The ANC under Jacob Zuma, the president, is clearly rattled. A poor outcome could give opposition parties a chance to show they can run things better in some of the most important cities in the land. That could in turn affect the 2019 general election and even Mr Zuma’s position as leader of the party, which he must contest next year. A heavy loss in the municipal polls could embolden Mr Zuma’s many opponents within the ANC who are waiting for a chance to strike. Equally, the president, a cunning and ruthless political operator, could use a defeat to blame — and purge — his enemies. If the party does better than expected, he may do the same.Mr Zuma has pulled out all the stops. His party has piled a hefty R1bn ($71m) into its election campaign. It has “nationalised” the contest — a risky strategy according to some in the party — by plastering the president’s image on billboards across the country.The campaign has, at times, turned nasty, In Johannesburg and elsewhere, Mr Zuma has attended boisterous rallies where he has accused the opposition Democratic Alliance of “blackwashing” what he calls its “white supremacist” history. He has painted the ANC as the only legitimate representative of black interests and anyone who votes otherwise as a traitor.

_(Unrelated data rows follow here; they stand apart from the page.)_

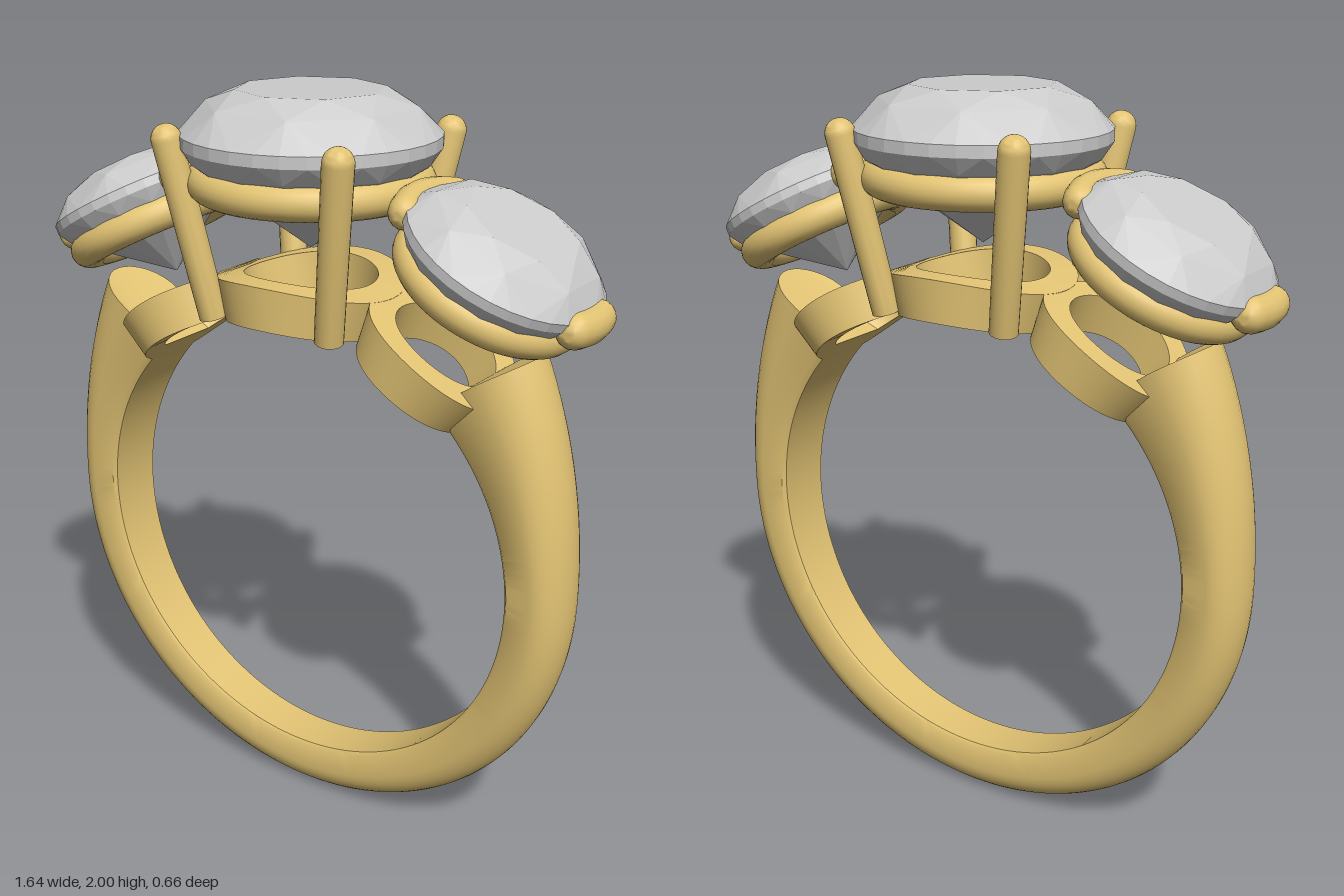
import * as THREE from 'three';
import { toCreasedNormals } from 'three/addons/utils/BufferGeometryUtils.js';
import { ConvexGeometry } from 'three/addons/geometries/ConvexGeometry.js';

const CY = 0.795;      // height of the finger hole centre
const R_IN = 0.645;    // finger hole radius
const rad = THREE.MathUtils.degToRad;
const gold = new THREE.MeshStandardMaterial({ color: 0xe3c474 });
const stone = new THREE.MeshStandardMaterial({ color: 0xcccccc, flatShading: true });

function add(parent, name, geometry, material = gold) {
  const mesh = new THREE.Mesh(geometry, material);
  mesh.name = name;
  parent.add(mesh);
  return mesh;
}

// Move every vertex by a rule, then rebuild smooth normals with sharp creases
function bend(geometry, rule) {
  const p = geometry.attributes.position;
  for (let i = 0; i < p.count; i++) p.setXYZ(i, ...rule(p.getX(i), p.getY(i), p.getZ(i)));
  return toCreasedNormals(geometry, rad(40));
}

// Open band: D-shaped section, taller and wider towards its two shoulders
function shankGeometry() {
  const section = [[0.82, 0], [0.92, 0.06]]; // [across, inner-to-outer]
  for (let i = 0; i <= 16; i++) {
    const a = Math.PI * i / 16;
    section.push([Math.cos(a), 0.5 + 0.5 * Math.sin(a)]);
  }
  section.push([-0.92, 0.06], [-0.82, 0]);
  const n = section.length, steps = 120, pos = [], index = [];
  for (let k = 0; k <= steps; k++) {
    const t = 2 * k / steps - 1;
    for (const [w, u] of section) {
      const deg = t * (139 - 5 * u); // measured from the bottom
      const grow = Math.max(0, Math.abs(deg) - 90) / 45;
      const r = R_IN + u * (0.15 + 0.14 * grow * grow);
      const a = rad(270 + deg), y = CY + r * Math.sin(a);
      const half = 0.07 + 0.045 * Math.min(1, y / 1.4);
      pos.push(r * Math.cos(a), y, w * half);
    }
  }
  for (let k = 0; k < steps; k++) {
    for (let i = 0; i < n; i++) {
      const a = k * n + i, b = k * n + (i + 1) % n;
      index.push(a, b, b + n, a, b + n, a + n);
    }
  }
  const end = steps * n;
  for (let i = 1; i < n - 1; i++) index.push(0, i + 1, i, end, end + i, end + i + 1);
  const g = new THREE.BufferGeometry();
  g.setAttribute('position', new THREE.Float32BufferAttribute(pos, 3));
  g.setIndex(index);
  return toCreasedNormals(g, rad(40));
}

// Flat ring wrapped around the finger hole, tilted by an angle from the top
function galleryGeometry(inner, outer, tilt) {
  const lo = R_IN, hi = 0.755;
  const profile = [[inner, lo], [outer, lo], [outer, hi], [inner, hi], [inner, lo]];
  const g = new THREE.LatheGeometry(profile.map(p => new THREE.Vector2(...p)), 64);
  return bend(g, (x, y, z) => {
    const a = tilt + x / 0.7;
    return [y * Math.sin(a), CY + y * Math.cos(a), z];
  });
}

// Faceted brilliant with its girdle at y = 0
function gemGeometry(radius) {
  const s = radius / 0.33, points = [new THREE.Vector3(0, -0.28 * s, 0)];
  const tiers = [
    [0.19, 0.12, 8, 0], [0.27, 0.083, 8, 0.5], [0.33, 0.015, 32, 0],
    [0.33, -0.015, 32, 0], [0.3, -0.06, 16, 0],
  ]; // radius, height, corners, turn
  for (const [r, y, count, turn] of tiers) {
    for (let i = 0; i < count; i++) {
      const a = (i + turn) / count * Math.PI * 2;
      points.push(new THREE.Vector3(r * s * Math.cos(a), y * s, r * s * Math.sin(a)));
    }
  }
  return new ConvexGeometry(points);
}

// Round bar with domed ends, curved around the girdle on the +x side
function clawGeometry(R, r, length) {
  const g = new THREE.CapsuleGeometry(r, length, 8, 16, 16);
  return bend(g, (x, y, z) => [(R + x) * Math.cos(y / R), -z, (R + x) * Math.sin(y / R)]);
}

// Straight wire with a flat foot and a domed tip
function prong(parent, from, to, r) {
  const length = from.distanceTo(to);
  const profile = [new THREE.Vector2(0, 0), new THREE.Vector2(r * 0.95, 0)];
  for (let i = 0; i <= 8; i++) {
    const a = Math.PI / 2 * i / 8;
    profile.push(new THREE.Vector2(i === 8 ? 0 : r * Math.cos(a), length + r * Math.sin(a)));
  }
  const mesh = add(parent, 'centreProng', toCreasedNormals(new THREE.LatheGeometry(profile, 20), rad(40)));
  mesh.position.copy(from);
  mesh.quaternion.setFromUnitVectors(new THREE.Vector3(0, 1, 0), to.clone().sub(from).normalize());
}

export function createModel() {
  const ring = new THREE.Group();
  ring.name = 'threeStoneRing';
  add(ring, 'shank', shankGeometry());
  add(ring, 'centreGallery', galleryGeometry(0.165, 0.235, 0));

  // Centre setting
  const centre = new THREE.Group();
  centre.name = 'centreSetting';
  ring.add(centre);
  add(centre, 'centreStone', gemGeometry(0.33), stone).position.y = 1.88;
  const basket = add(centre, 'centreBasket', new THREE.TorusGeometry(0.27, 0.045, 20, 72).rotateX(Math.PI / 2));
  basket.position.y = 1.775;
  for (const x of [-1, 1]) {
    for (const z of [-1, 1]) {
      prong(centre, new THREE.Vector3(0.18 * x, 1.43, 0.18 * z),
        new THREE.Vector3(0.253 * x, 1.885, 0.253 * z), 0.039);
    }
  }

  // Side settings, leaning outwards
  for (const s of [-1, 1]) {
    const side = s > 0 ? 'left' : 'right';
    add(ring, side + 'Gallery', galleryGeometry(0.135, 0.2, s * rad(33)));
    const setting = new THREE.Group();
    setting.name = side + 'Setting';
    setting.position.set(0.555 * s, 1.662, 0);
    setting.rotation.z = -s * rad(28);
    ring.add(setting);
    add(setting, side + 'Stone', gemGeometry(0.26), stone);
    const bezel = add(setting, side + 'Basket', new THREE.TorusGeometry(0.205, 0.045, 20, 64).rotateX(Math.PI / 2));
    bezel.position.y = -0.08;
    const outer = add(setting, side + 'OuterClaw', clawGeometry(0.255, 0.045, 0.12));
    const inner = add(setting, side + 'InnerClaw', clawGeometry(0.255, 0.042, 0.24));
    (s > 0 ? inner : outer).rotation.y = Math.PI;
    outer.position.y = inner.position.y = -0.01;
  }
  return ring;
}
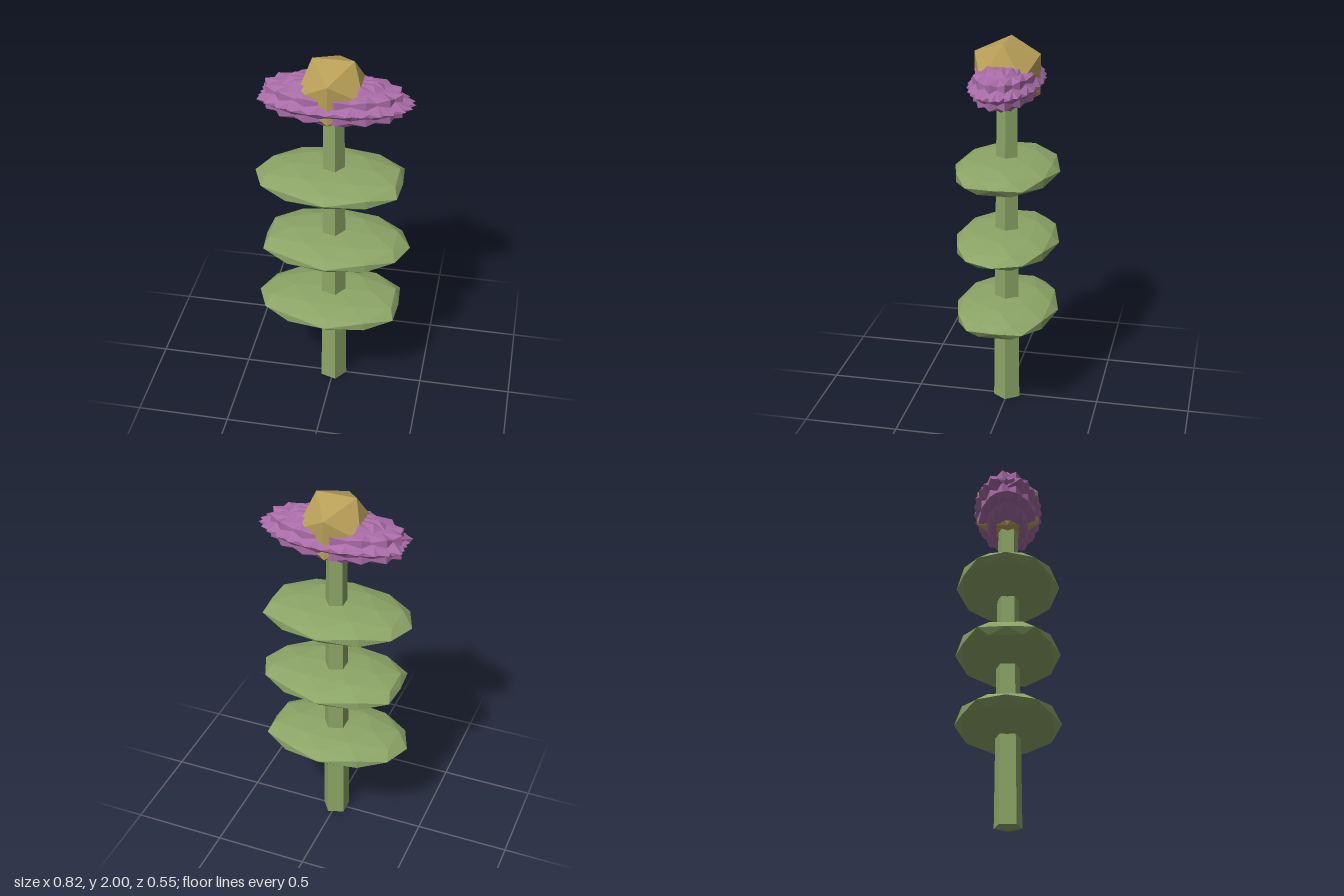
import * as THREE from 'three';

const material = (color) => new THREE.MeshStandardMaterial({ color, flatShading: true });

// Squashed faceted ball, blunted at one end by limiting x
function facetedDisc(detail, turn, sx, sy, sz, minX, maxX) {
  const g = new THREE.IcosahedronGeometry(1, detail);
  g.rotateY(turn);
  g.scale(sx, sy, sz);
  const p = g.attributes.position;
  for (let i = 0; i < p.count; i++) p.setX(i, THREE.MathUtils.clamp(p.getX(i), minX, maxX));
  g.computeVertexNormals();
  return g;
}

export function createModel() {
  const model = new THREE.Group();
  const green = material(0x8ca566);
  const purple = material(0xa86ca6);
  const gold = material(0xb89f58);

  const add = (parent, name, geometry, mat, y) => {
    const mesh = new THREE.Mesh(geometry, mat);
    mesh.name = name;
    mesh.position.y = y;
    parent.add(mesh);
    return mesh;
  };

  // Tapered five-sided stem with one corner towards +x
  const stemHeight = 1.78;
  const stem = new THREE.CylinderGeometry(0.055, 0.075, stemHeight, 5, 1, false, Math.PI / 2);
  add(model, 'stem', stem, green, stemHeight / 2);

  // Three leaf tiers, pointed ends alternating
  [0.54, 0.93, 1.325].forEach((y, i) => {
    const [minX, maxX] = i % 2 ? [-0.36, 0.41] : [-0.41, 0.36];
    add(model, 'leaf' + (i + 1), facetedDisc(1, 0, 0.41, 0.072, 0.277, minX, maxX), green, y);
  });

  // Spiky bloom: overlapping squashed icosahedra turned about the stem
  const petals = new THREE.Group();
  petals.name = 'petals';
  const count = 7;
  const tipAngle = Math.atan2(0.5257, 0.8507);
  for (let i = 0; i < count; i++) {
    const turn = tipAngle + (i * Math.PI) / count;
    add(petals, 'petal' + (i + 1), facetedDisc(0, turn, 0.41, 0.125, 0.19, -0.37, 0.41), purple, 1.79);
  }
  model.add(petals);

  // Flower centre
  add(model, 'flowerCentre', new THREE.IcosahedronGeometry(0.199, 0), gold, 1.831);

  return model;
}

President Zuma is desperate. He’s under intense scrutiny for spending lavish sums of public money on his private residence, Nkandla. Last month, a court ordered him to repay the state for the misused funds. But the long-running Nkandla scandal is about much more than Zuma himself; it’s about the tension between, on the one hand, a yearning for liberal democracy and rule of law in South Africa and, on the other hand, the ANC’s tendency in recent years to behave like political parties in other, less-developed African states, doling out patronage to supporters and rewarding cronies with plum government jobs. What’s at stake are two competing visions for South Africa’s future. Again, the FT:
Moeletsi Mbeki, brother of the former president, Thabo Mbeki, says the ANC is being undone by the same forces that unseated other African liberation movements. From Ghana to Kenya and from Angola to Zimbabwe, nationalist parties failed to change the colonial economic structures they inherited. Instead, the temptation was simply to substitute themselves as the ruling class. “The ANC is using that structure to benefit the black elite and the black middle class — and they’re doing very well thank you.”The party, says Mr Mbeki, has not moved away from a low-value-added economy primarily dependent on raw materials and consumption. The higher value-added bits, such as banking and insurance, tend to employ only the educated elite. That means the economy can neither absorb the vast amounts of unskilled labour nor fund the welfare state needed to appease the jobless. Over time, those black South Africans excluded from economic activity “realise that they’re not getting anything. They may get a little bit of social welfare, but it’s not pulling them off the bottom rung,” he says. “And so they start to rebel. And that’s what’s happening today in South Africa, especially in the big cities.”
It’s important to note that Mbeki’s prescriptions are similar to what Ann Bernstein, TAI friend and contributor and head of South Africa’s Center for Development and Enterprise, had to say in a talk at the Hudson Institute last week. She’s advocating a development approach in South Africa that would actually make a dent in the country’s massive structural unemployment problem.Until the full results are verified later this week, you can follow the preliminary results as they trickle in here.